PROBLEM DESCRIPTION:
Every line in the data below that includes "return" belongs in the answer, copied as it stands.

==*==

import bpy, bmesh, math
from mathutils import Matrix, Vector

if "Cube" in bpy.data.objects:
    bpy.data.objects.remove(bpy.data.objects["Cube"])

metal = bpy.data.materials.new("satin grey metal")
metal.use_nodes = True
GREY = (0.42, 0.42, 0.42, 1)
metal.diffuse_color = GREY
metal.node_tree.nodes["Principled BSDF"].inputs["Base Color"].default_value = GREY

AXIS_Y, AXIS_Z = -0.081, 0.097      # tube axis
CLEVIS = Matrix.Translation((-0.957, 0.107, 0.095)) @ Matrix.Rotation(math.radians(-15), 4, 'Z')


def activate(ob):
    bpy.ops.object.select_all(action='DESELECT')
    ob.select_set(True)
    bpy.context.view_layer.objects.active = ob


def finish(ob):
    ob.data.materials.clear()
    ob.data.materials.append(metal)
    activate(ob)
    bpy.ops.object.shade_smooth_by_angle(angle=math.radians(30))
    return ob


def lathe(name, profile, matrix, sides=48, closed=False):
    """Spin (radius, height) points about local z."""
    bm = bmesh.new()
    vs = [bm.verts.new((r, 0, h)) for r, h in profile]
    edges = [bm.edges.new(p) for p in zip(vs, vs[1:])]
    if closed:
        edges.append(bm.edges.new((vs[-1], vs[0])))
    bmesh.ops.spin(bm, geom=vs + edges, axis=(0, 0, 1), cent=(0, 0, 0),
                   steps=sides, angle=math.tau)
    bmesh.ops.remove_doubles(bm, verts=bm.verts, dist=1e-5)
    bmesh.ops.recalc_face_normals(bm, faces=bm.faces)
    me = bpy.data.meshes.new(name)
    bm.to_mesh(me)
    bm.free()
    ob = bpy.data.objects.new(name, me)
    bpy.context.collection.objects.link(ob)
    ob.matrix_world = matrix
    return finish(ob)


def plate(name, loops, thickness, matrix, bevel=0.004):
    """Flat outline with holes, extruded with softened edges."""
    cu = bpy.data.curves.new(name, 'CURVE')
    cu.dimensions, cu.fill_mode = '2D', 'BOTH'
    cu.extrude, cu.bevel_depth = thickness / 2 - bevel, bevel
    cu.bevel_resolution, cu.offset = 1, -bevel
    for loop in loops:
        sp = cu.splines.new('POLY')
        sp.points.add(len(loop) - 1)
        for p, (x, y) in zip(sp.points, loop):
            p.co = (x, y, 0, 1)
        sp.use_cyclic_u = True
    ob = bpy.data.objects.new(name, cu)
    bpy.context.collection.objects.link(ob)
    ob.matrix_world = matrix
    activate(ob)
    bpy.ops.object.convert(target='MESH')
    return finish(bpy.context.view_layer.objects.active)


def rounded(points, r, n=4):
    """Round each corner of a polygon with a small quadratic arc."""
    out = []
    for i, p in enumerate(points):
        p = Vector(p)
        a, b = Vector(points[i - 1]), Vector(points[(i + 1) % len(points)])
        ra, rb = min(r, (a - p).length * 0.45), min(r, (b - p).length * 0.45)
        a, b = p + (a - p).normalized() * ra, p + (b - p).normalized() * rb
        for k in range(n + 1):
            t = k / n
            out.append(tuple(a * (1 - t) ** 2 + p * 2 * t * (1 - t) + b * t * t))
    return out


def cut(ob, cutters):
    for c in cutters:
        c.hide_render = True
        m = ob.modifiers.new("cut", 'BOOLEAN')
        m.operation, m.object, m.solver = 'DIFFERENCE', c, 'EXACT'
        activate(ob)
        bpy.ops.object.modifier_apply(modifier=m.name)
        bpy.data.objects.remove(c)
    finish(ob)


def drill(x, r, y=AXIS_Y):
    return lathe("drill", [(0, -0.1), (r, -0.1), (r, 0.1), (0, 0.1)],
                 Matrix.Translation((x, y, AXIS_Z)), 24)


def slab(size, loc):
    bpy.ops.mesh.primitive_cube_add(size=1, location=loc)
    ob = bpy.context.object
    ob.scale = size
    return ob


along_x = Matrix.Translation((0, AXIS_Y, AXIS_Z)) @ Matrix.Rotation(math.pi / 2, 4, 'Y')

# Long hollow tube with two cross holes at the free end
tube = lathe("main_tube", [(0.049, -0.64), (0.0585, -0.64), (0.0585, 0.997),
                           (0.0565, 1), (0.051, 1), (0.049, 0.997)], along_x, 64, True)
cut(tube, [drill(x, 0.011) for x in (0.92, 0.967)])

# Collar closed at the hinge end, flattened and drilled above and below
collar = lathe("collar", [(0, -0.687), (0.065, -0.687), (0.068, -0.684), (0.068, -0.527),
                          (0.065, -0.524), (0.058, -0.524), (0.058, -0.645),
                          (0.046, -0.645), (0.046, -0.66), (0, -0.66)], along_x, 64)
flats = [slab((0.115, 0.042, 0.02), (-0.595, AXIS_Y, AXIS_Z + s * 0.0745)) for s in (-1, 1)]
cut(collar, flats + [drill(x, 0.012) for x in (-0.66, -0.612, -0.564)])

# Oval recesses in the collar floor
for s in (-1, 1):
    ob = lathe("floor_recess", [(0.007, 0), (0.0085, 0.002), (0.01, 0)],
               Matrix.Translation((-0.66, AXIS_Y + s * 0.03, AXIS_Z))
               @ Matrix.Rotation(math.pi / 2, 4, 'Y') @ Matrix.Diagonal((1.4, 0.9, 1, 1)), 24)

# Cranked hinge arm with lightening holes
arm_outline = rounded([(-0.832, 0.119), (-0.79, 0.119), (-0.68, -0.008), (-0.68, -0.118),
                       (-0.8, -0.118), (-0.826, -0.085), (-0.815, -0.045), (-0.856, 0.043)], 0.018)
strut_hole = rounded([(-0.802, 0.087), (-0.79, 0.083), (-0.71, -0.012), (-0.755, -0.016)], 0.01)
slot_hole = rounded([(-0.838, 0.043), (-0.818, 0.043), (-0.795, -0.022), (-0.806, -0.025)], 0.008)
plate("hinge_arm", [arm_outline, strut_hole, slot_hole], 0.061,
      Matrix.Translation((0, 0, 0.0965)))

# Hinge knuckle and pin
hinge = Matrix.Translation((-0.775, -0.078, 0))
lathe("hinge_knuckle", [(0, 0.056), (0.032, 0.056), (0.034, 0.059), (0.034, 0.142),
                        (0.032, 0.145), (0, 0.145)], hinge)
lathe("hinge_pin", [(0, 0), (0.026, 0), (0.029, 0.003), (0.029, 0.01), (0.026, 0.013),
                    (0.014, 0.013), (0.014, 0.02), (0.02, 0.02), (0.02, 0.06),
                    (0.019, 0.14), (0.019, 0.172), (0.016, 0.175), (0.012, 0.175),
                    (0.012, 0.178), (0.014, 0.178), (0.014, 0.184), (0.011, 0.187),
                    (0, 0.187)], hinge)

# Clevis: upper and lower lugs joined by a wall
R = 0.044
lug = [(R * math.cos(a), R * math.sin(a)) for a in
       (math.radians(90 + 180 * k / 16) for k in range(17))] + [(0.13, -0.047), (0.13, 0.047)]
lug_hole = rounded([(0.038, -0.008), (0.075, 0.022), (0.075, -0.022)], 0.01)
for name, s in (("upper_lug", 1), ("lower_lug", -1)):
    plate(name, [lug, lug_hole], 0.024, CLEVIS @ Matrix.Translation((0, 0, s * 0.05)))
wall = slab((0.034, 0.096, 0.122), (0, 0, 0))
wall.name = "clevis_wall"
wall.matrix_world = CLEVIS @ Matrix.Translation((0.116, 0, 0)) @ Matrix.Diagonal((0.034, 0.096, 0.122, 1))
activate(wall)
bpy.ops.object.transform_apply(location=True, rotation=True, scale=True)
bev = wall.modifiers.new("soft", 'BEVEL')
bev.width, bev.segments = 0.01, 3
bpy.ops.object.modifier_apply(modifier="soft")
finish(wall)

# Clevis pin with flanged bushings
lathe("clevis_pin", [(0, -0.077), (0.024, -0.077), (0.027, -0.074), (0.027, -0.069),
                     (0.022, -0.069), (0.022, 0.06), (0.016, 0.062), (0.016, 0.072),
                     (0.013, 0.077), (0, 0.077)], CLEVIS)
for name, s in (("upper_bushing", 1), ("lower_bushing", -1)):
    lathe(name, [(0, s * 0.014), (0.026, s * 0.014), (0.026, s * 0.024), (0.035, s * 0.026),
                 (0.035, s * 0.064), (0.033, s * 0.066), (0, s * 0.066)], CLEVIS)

==*==

OUTPUT OF THE TASK:
    return ob
    return finish(ob)
    return finish(bpy.context.view_layer.objects.active)
    return out
    return lathe("drill", [(0, -0.1), (r, -0.1), (r, 0.1), (0, 0.1)],
    return ob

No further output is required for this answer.